══ The records
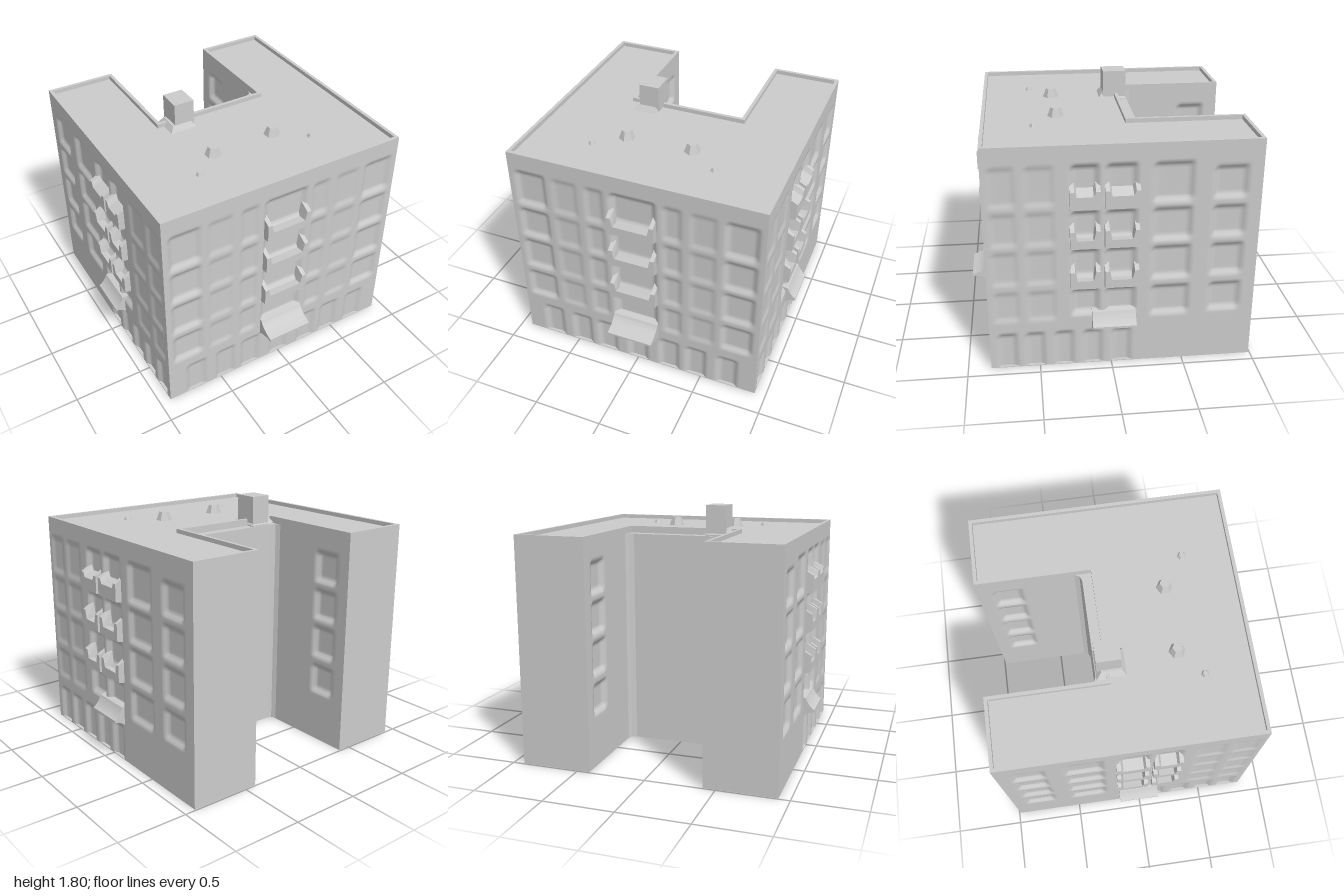
import * as THREE from 'three';

const mat = new THREE.MeshStandardMaterial({ color: 0xcccccc, side: THREE.DoubleSide });
const flat = new THREE.MeshStandardMaterial({ color: 0xcccccc, side: THREE.DoubleSide, flatShading: true });
const H = 1.63, ROOF = 1.6;

function add(parent, name, geo, m = flat) {
  const mesh = new THREE.Mesh(geo, m);
  mesh.name = name;
  parent.add(mesh);
  return mesh;
}

// Mirrors a half plan of [x, z] points about x = 0
function plan(half, Type = THREE.Shape) {
  const mirrored = half.filter(p => p[0] > 0).reverse().map(([x, z]) => [-x, z]);
  return new Type([...half, ...mirrored].map(([x, z]) => new THREE.Vector2(x, -z)));
}

// Extrudes a plan upwards from y0 to y1
function storey(shape, y0, y1) {
  return new THREE.ExtrudeGeometry(shape, { depth: y1 - y0, bevelEnabled: false })
    .rotateX(-Math.PI / 2).translate(0, y0, 0);
}

// Wall sheet with soft recesses, each [x0, x1, y0, y1, depth]
function wallSheet(x0, x1, recesses) {
  const w = x1 - x0;
  const geo = new THREE.PlaneGeometry(w, ROOF, Math.round(w / 0.017), 94).translate((x0 + x1) / 2, ROOF / 2, 0);
  const p = geo.attributes.position;
  const ramp = (v, a, b) => THREE.MathUtils.smoothstep(Math.min(v - a, b - v), 0, 0.035);
  for (let i = 0; i < p.count; i++) {
    const x = p.getX(i), y = p.getY(i);
    let d = 0;
    for (const [a, b, c, e, depth] of recesses) d = Math.max(d, depth * ramp(x, a, b) * ramp(y, c, e));
    p.setZ(i, -d);
  }
  geo.computeVertexNormals();
  return geo;
}

// Balcony front: a wide U with a lip that leans out from the wall
function balcony(parent, x, y, w, notch, depth) {
  const h = w / 2, top = 0.16, s = new THREE.Shape();
  [[-h, 0], [h, 0], [h, top], [h - 0.03, top], [h - 0.045, notch], [0.045 - h, notch], [0.03 - h, top], [-h, top]]
    .forEach(([a, b], i) => (i ? s.lineTo(a, b) : s.moveTo(a, b)));
  const geo = new THREE.ExtrudeGeometry(s, { depth: depth + 0.03, bevelEnabled: false });
  const p = geo.attributes.position;
  for (let i = 0; i < p.count; i++) {
    if (p.getZ(i) < 0.01) p.setY(i, p.getY(i) * 1.15 - 0.015);
    else if (p.getY(i) > 0.12) p.setY(i, p.getY(i) - 0.035);
  }
  geo.computeVertexNormals();
  add(parent, 'balcony', geo).position.set(x, y, -0.03);
}

// Thin flared canopy over the entrance
function canopy(parent, x, w, depth) {
  const s = new THREE.Shape();
  s.moveTo(-0.03, 0.27);
  s.lineTo(0, 0.28);
  s.quadraticCurveTo(0.02, 0.31, depth, 0.32);
  s.lineTo(depth, 0.335);
  s.quadraticCurveTo(0.04, 0.36, 0.015, 0.42);
  s.lineTo(-0.03, 0.43);
  const geo = new THREE.ExtrudeGeometry(s, { depth: w, bevelEnabled: false, curveSegments: 6 })
    .rotateY(-Math.PI / 2).translate(w / 2 + x, 0, 0);
  add(parent, 'entranceCanopy', geo);
}

export function createModel() {
  const g = new THREE.Group();
  g.name = 'apartmentBlock';

  // U-shaped core, set back where the wall sheets cover it
  add(g, 'core', storey(plan([[0, -0.24], [0.36, -0.24], [0.395, -0.255], [0.41, -0.29], [0.41, -0.6],
    [0.45, -0.6], [0.45, -0.95], [0.41, -0.95], [0.41, -0.99], [0.92, -0.99], [0.92, -0.95],
    [0.88, -0.95], [0.88, 0.8], [0, 0.8]]), 0.002, 1.58));
  const outline = z => [[0, z], [0.41, z], [0.41, -0.99], [0.92, -0.99], [0.92, 0.84], [0, 0.84]];
  add(g, 'floorSlab', storey(plan(outline(-0.24)), 0, 0.006));
  add(g, 'roofSlab', storey(plan(outline(-0.17)), 1.57, ROOF));

  // Low parapet around the roof
  const rim = plan(outline(-0.17));
  rim.holes.push(plan([[0, -0.145], [0.435, -0.145], [0.435, -0.965], [0.895, -0.965], [0.895, 0.815], [0, 0.815]], THREE.Path));
  add(g, 'parapet', storey(rim, ROOF, H));

  const rows = [[0.36, 0.6], [0.64, 0.9], [0.93, 1.18], [1.21, 1.5]];
  const balconyRows = [0.62, 0.92, 1.2];

  // Front: window grid, ground-floor bays, stacked balconies
  const front = new THREE.Group();
  front.name = 'frontFacade';
  front.position.z = 0.84;
  const holes = [];
  for (const [y0, y1] of rows) {
    for (const s of [-1, 1]) for (const [c, w, d] of [[0.76, 0.24, 0.022], [0.5, 0.2, 0.01], [0.28, 0.15, 0.014]])
      holes.push([s * c - w / 2, s * c + w / 2, y0, y1, d]);
    holes.push([-0.17, 0.17, y0 + 0.03, y1, 0.03]);
  }
  for (const c of [-0.7, -0.46, -0.25, 0, 0.25, 0.46, 0.7])
    holes.push([c - 0.085, c + 0.085, -0.1, 0.275, 0.022]);
  add(front, 'frontWall', wallSheet(-0.92, 0.92, holes), mat);
  for (const y of balconyRows) balcony(front, 0, y, 0.34, 0.06, 0.05);
  canopy(front, 0, 0.34, 0.14);
  g.add(front);

  // Outer side walls; f maps depth z onto the wall's own x axis
  for (const s of [1, -1]) {
    const side = new THREE.Group();
    side.name = s > 0 ? 'leftFacade' : 'rightFacade';
    side.position.x = s * 0.92;
    side.rotation.y = s * Math.PI / 2;
    const f = (a, b) => (s > 0 ? [-b, -a] : [a, b]);
    const rec = [];
    for (const [y0, y1] of rows) {
      rec.push([...f(-0.9, -0.66), y0 + 0.01, Math.min(y1, 1.46), 0.025], [...f(-0.54, -0.26), y0, y1, 0.025]);
      rec.push([...f(0.37, 0.58), y0, y1, 0.01], [...f(0.62, 0.81), y0, y1, 0.01]);
      rec.push([...f(-0.17, 0.05), y0 + 0.03, y1, 0.03], [...f(0.08, 0.28), y0 + 0.03, y1, 0.03]);
    }
    for (const c of [-0.07, 0.13, 0.33, 0.53, 0.72])
      rec.push([...f(c - 0.075, c + 0.075), -0.1, 0.275, 0.022]);
    add(side, 'sideWall', wallSheet(...f(-0.95, 0.84), rec), mat);
    balconyRows.forEach((y, i) => {
      const notch = i === 2 ? 0.125 : 0.06;
      balcony(side, -s * 0.18, y, 0.2, notch, 0.045);
      balcony(side, s * 0.065, y, 0.23, notch, 0.045);
    });
    canopy(side, s * 0.015, 0.3, 0.08);
    g.add(side);

    // Courtyard wall of the wing with one window column
    const inner = rows.map(([y0, y1]) => [...(s > 0 ? [-0.89, -0.67] : [0.67, 0.89]), y0 + 0.01, Math.min(y1, 1.46), 0.03]);
    const sheet = add(g, 'courtyardWall', s > 0 ? wallSheet(-0.95, -0.6, inner) : wallSheet(0.6, 0.95, inner), mat);
    sheet.position.x = s * 0.41;
    sheet.rotation.y = -s * Math.PI / 2;
  }

  // Stair tower on the roof with a flared foot
  add(g, 'roofTower', new THREE.BoxGeometry(0.15, 0.24, 0.17)).position.set(-0.265, 1.68, -0.145);
  const foot = add(g, 'towerFoot', new THREE.CylinderGeometry(0.1, 0.15, 0.05, 4).rotateY(Math.PI / 4));
  foot.position.set(-0.285, 1.615, -0.13);

  // Roof vents: two large, two small
  for (const [x, z, r, h] of [[-0.26, 0.33, 0.06, 0.065], [0.22, 0.32, 0.06, 0.065], [-0.45, 0.49, 0.03, 0.025], [0.44, 0.48, 0.035, 0.025]])
    add(g, 'roofVent', new THREE.CylinderGeometry(r * 0.6, r, h, 6)).position.set(x, ROOF + h / 2 - 0.002, z);

  return g;
}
════
Task details:
Write out each line above with the word "outline".

Solution for this problem:
  const outline = z => [[0, z], [0.41, z], [0.41, -0.99], [0.92, -0.99], [0.92, 0.84], [0, 0.84]];
  add(g, 'floorSlab', storey(plan(outline(-0.24)), 0, 0.006));
  add(g, 'roofSlab', storey(plan(outline(-0.17)), 1.57, ROOF));
  const rim = plan(outline(-0.17));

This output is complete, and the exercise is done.